Just Before Dawn (1981)
Unless you’re a real horror movie geek, I think it’s probably a safe bet for me to describe Jeff Lieberman’s Just Before Dawn as the best slasher movie you’ve never seen. Why it remains so obscure is something of a mystery, since the people who have seen it tend to get very excited when talking about it, and you’d figure that their enthusiasm would be contagious, but it’s never quite worked out that way.
It’s almost tempting to theorize that Lieberman might be suffering from some sort of curse, since his often-outstanding work never has gotten him the attention he deserves. His great sci-fi/horror satire, Remote Control, has yet to make it to DVD and his most famous effort, Squirm, has the dubious distinction of being the best film to have ever been mocked by Mystery Science Theater 3000 (and, yes, I happily would say that right to This Island Earth’s face).
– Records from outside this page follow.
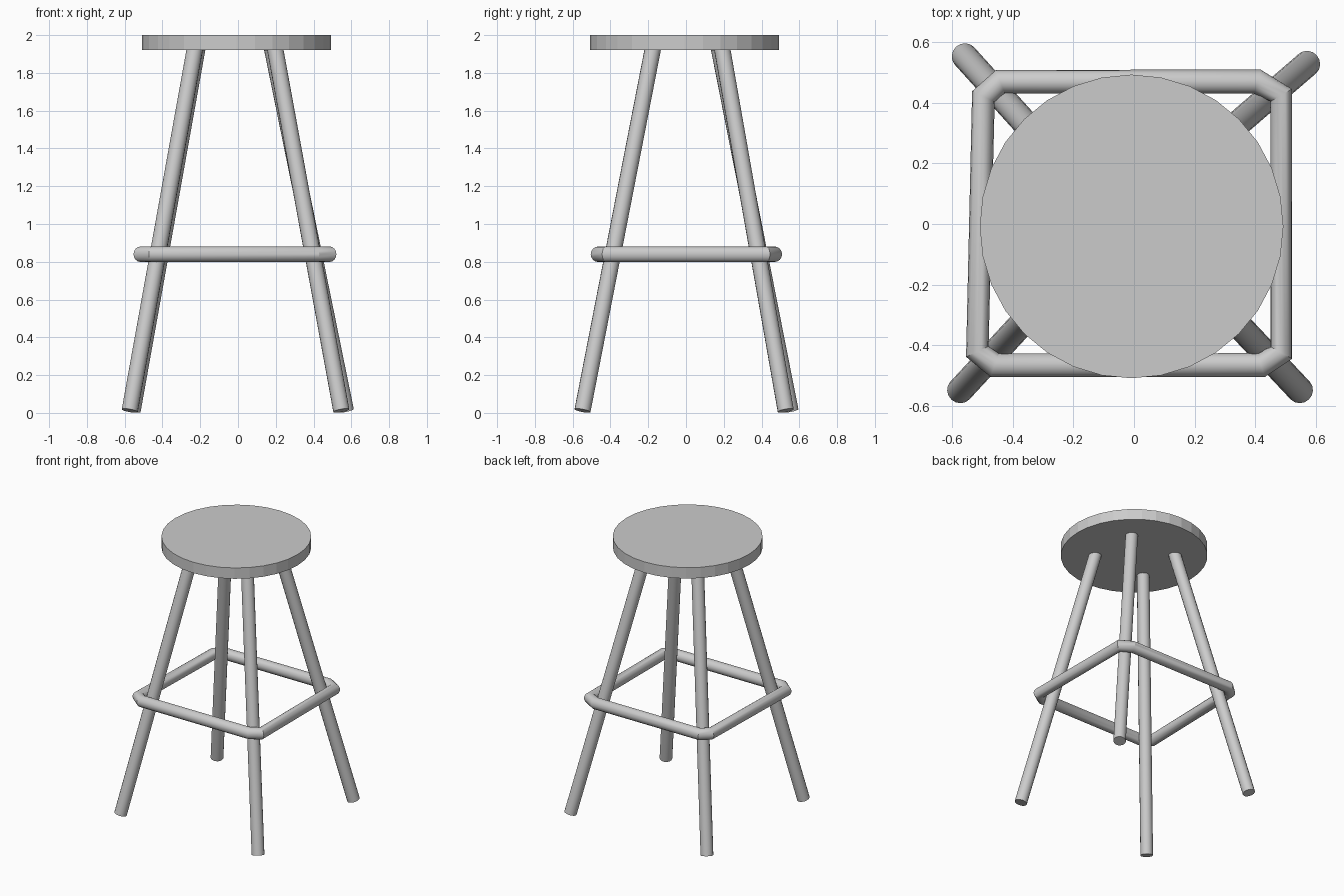
import bpy
import math

if "Cube" in bpy.data.objects:
    bpy.data.objects.remove(bpy.data.objects["Cube"])


def smooth(obj):
    bpy.ops.object.select_all(action='DESELECT')
    obj.select_set(True)
    bpy.context.view_layer.objects.active = obj
    if obj.type == 'CURVE':
        bpy.ops.object.convert(target='MESH')
    bpy.ops.object.shade_smooth_by_angle(angle=math.radians(30))


def tube(name, points, radius, cyclic=False):
    curve = bpy.data.curves.new(name, 'CURVE')
    curve.dimensions = '3D'
    curve.bevel_depth = radius
    curve.bevel_resolution = 6
    curve.use_fill_caps = True
    spline = curve.splines.new('POLY')
    spline.points.add(len(points) - 1)
    for p, co in zip(spline.points, points):
        p.co = (*co, 1)
    spline.use_cyclic_u = cyclic
    obj = bpy.data.objects.new(name, curve)
    bpy.context.collection.objects.link(obj)
    smooth(obj)
    return obj


# Round seat with a faceted rim
bpy.ops.mesh.primitive_cylinder_add(vertices=32, radius=0.5, depth=0.08,
                                    location=(-0.008, -0.008, 1.96))
bpy.context.object.name = "seat"

# Splayed legs, slightly uneven: (foot x, y), (top x, y)
legs = {
    "front_left_leg": ((-0.573, -0.548), (-0.228, -0.175)),
    "front_right_leg": ((0.547, -0.548), (0.196, -0.175)),
    "back_right_leg": ((0.571, 0.528), (0.180, 0.191)),
    "back_left_leg": ((-0.558, 0.553), (-0.215, 0.174)),
}
for name, (foot, top) in legs.items():
    tube(name, [(*foot, 0.012), (*top, 1.93)], 0.043)

# Footrest ring with chamfered corners
ring = [(-0.459, -0.465), (0.419, -0.465), (0.485, -0.424), (0.485, 0.424),
        (0.406, 0.469), (-0.440, 0.469), (-0.496, 0.420), (-0.516, -0.420)]
tube("footrest_ring", [(x, y, 0.84) for x, y in ring], 0.041, cyclic=True)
Combining the standard elements of the slasher genre with the backwoods horror of Deliverance and The Hills Have Eyes, Just Before Dawn succeeds thanks to skillful direction, effective atmosphere and — most importantly — a cast of likable characters whose endangerment causes us to feel actual anxiety and empathy, rather than the usual slasher-movie schadenfreude.
The plot is bare-bones simple: Several campers in search of an inherited mine in a dangerous forest find themselves being hunted by the demented offspring of the area’s requisite family of religious freaks. But the beauty of the slasher genre is that the plot is always secondary to the execution, and by that standard, this neglected gem easily ranks as one of the best of its kind. —Allan Mott